In comparison with other pictorial techniques, features of classical watercolor are the absence of white paint and the acceptance of unpainted paper as the lightest tone. Lacquers (transparent layers applied over the dry previous paint layer) can darken or modify the original tone; however, it is much more difficult to brighten it. Therefore, this technique, which is almost always used by beginning artists as the first, is by no means easy, quite the contrary. But it requires rigorous analysis from the artist: what tone will be taken, cold or warm, light or dark. In oil, one can correct a lot and even cover up flaws and mistakes. In watercolors, this is not so straightforward; thus, it cultivates the artist's concentration on the main goal.
For more than 40 years I have been working mainly with watercolor, being faithful to my favorite watercolor sets "Leningrad" (now "St. Petersburg"), despite the presence of quite high-quality German paints "Shminke" and English "Winsor and Newton", which I occasionally add to my palette.

A Personal Note

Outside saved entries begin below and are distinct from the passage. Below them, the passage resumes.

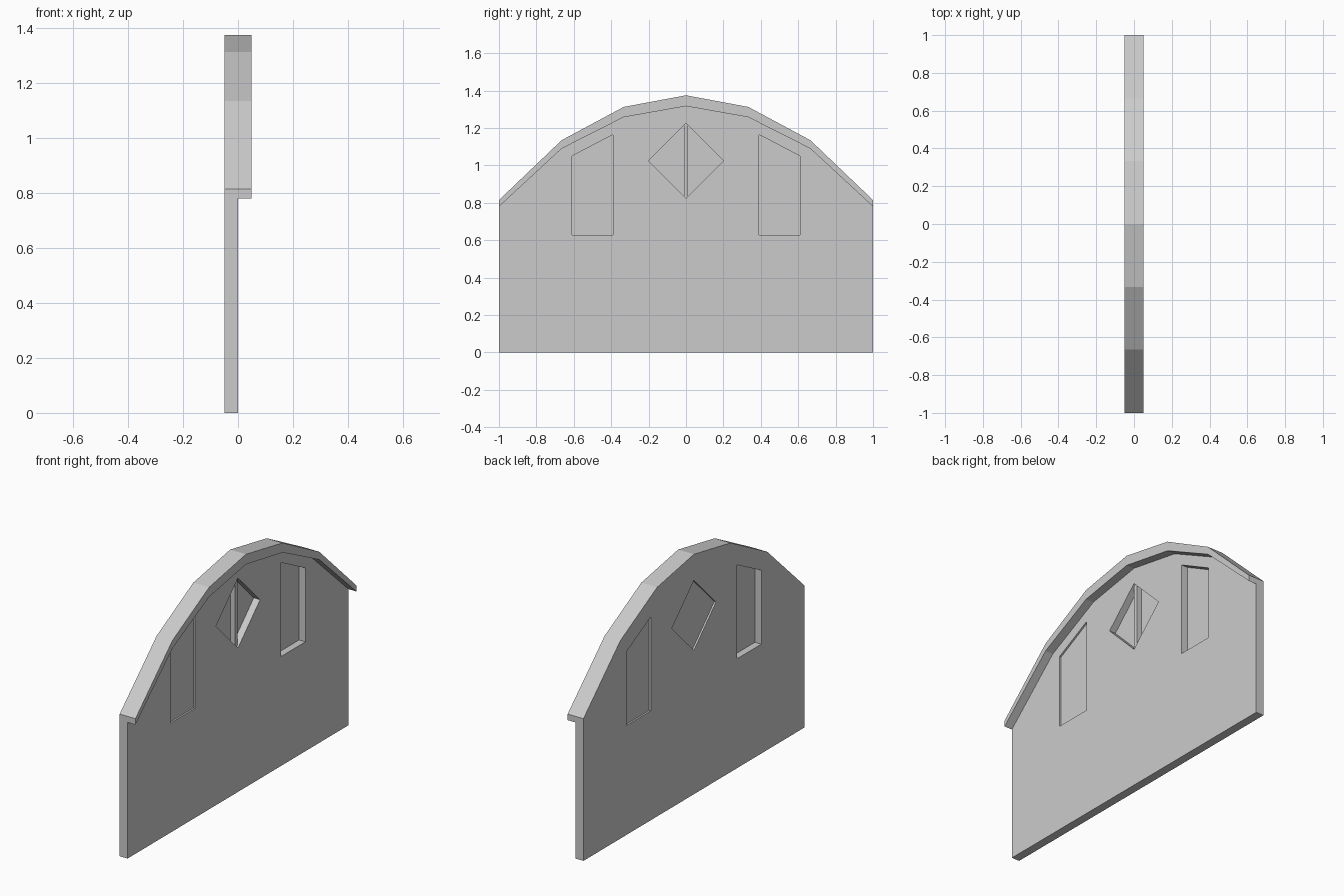
import bpy, bmesh

if "Cube" in bpy.data.objects:
    bpy.data.objects.remove(bpy.data.objects["Cube"])


def prism(name, pts, x0, x1=None):
    """Extrude a (y, z) outline along x; a flat sheet when x1 is omitted."""
    bm = bmesh.new()
    face = bm.faces.new([bm.verts.new((x0, y, z)) for y, z in pts])
    if x1 is not None:
        ext = bmesh.ops.extrude_face_region(bm, geom=[face])
        verts = [g for g in ext["geom"] if isinstance(g, bmesh.types.BMVert)]
        bmesh.ops.translate(bm, verts=verts, vec=(x1 - x0, 0, 0))
    bmesh.ops.recalc_face_normals(bm, faces=bm.faces)
    mesh = bpy.data.meshes.new(name)
    bm.to_mesh(mesh)
    bm.free()
    ob = bpy.data.objects.new(name, mesh)
    bpy.context.collection.objects.link(ob)
    return ob


def boolean(target, other, operation):
    """Apply a boolean and discard the helper object."""
    other.hide_render = True
    mod = target.modifiers.new(operation, 'BOOLEAN')
    mod.object, mod.operation, mod.solver = other, operation, 'EXACT'
    bpy.context.view_layer.objects.active = target
    bpy.ops.object.modifier_apply(modifier=mod.name)
    bpy.data.objects.remove(other)


def arch(half):
    """Mirror a right-hand arch outline (apex last) to the full width."""
    return half + [(-y, z) for y, z in reversed(half[:-1])]


outer = arch([(1, 0.815), (0.665, 1.135), (0.333, 1.313), (0, 1.375)])
inner = arch([(1, 0.78), (0.665, 1.09), (0.333, 1.258), (0, 1.317)])

# Gable wall with the projecting roof edge
wall = prism("gable_wall", [(1, 0)] + outer + [(-1, 0)], -0.05, 0)
boolean(wall, prism("roof_edge", outer + inner[::-1], 0, 0.05), 'UNION')

# Window openings, each closed by a thin pane
right = [(0.39, 0.627), (0.61, 0.627), (0.61, 1.05), (0.39, 1.165)]
left = [(-y, z) for y, z in right]
diamond = [(0, 0.825), (0.2, 1.025), (0, 1.225), (-0.2, 1.025)]
for name, outline, depth in (("right_pane", right, -0.04),
                             ("left_pane", left, -0.01),
                             ("diamond_pane", diamond, -0.04)):
    boolean(wall, prism("cutter", outline, -0.1, 0.1), 'DIFFERENCE')
    prism(name, outline, depth)

# Vertical bar in the diamond window
prism("diamond_bar", [(-0.012, 0.837), (0, 0.825), (0.012, 0.837),
                      (0.012, 1.213), (0, 1.225), (-0.012, 1.213)], -0.04, -0.01)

In my artistic biography, a special place belongs to the remarkable artist Varvara Bubnova, a representative of the Russian avant-garde of the early twentieth century, who left for Japan in the 1920s and lived there for 30 years. Returning to Russia in the 1950s as an aged woman, she could not adapted to sharp change of the climate, and settled in Sukhumi, similar to Japan in terms of climatic conditions (rather than in Moscow or Petersburg (Leningrad)). There she lived with her sister, a violinist, to a very old age. Her works, which were bold and uncharacteristically innovative for her age, traveled the whole country as a part of the so-called "traveling exhibition". I saw them in the early 1960s in Leningrad Branch of the Union of Artists, and then met with the artist in Sukhumi in 1965. I showed her my student watercolors, and eagerly listened to her remarks. Suddenly, she offered me to choose one of her three pictures for myself! That gift from her, a small work of the Japanese period "Man and the road", has always accompanied me. It hangs now in my room in Vienna. I visited Varvara Bubnova several more times; I saw her just before I left Russia in 1977.

Most striking in her watercolors and woodcuts is the combination of the minimalism, acquired by her in Japan, with the expressiveness of post-impressionists and expressionists. Truly, she combined East and West and worked until old age. Since she didn’t have machine for printing woodcuts, she mostly focused on watercolors. Her works were so bold and fresh, that it was hard to believe that their creator was of more than 90 years old!

About the watercolor series «Eternity»

The series is a set of watercolors on paper, sometimes in combination with graphite or colored pencils. The theme of eternity is not always revealed with grave seriousness, and I hope that in my approach to it the viewer will also see some comic aspects of the transition to another world.

On the basis of the watercolors, I made a folder consisting of 10 motifs in the pigment printing technique on watercolor paper. Each graphic sheet is accompanied by a textual one. The latter has a historical reference related to the motive of the image, and a poetic quote. Various sources are quoted, such as Hölderlin, Raine Maria Rilke, Old Testament, Heinrich Heine, Ancient Egyptian sayings, and so on.

For me, the special charm lies in contrasting watercolor, the lightest of the painting techniques, with images of heavy monuments of antiquity, granite colossi or medieval frozen gravestones.

In addition to motifs from the folder, I show at the exhibition 3 watercolors of the same series that are not included in the folder.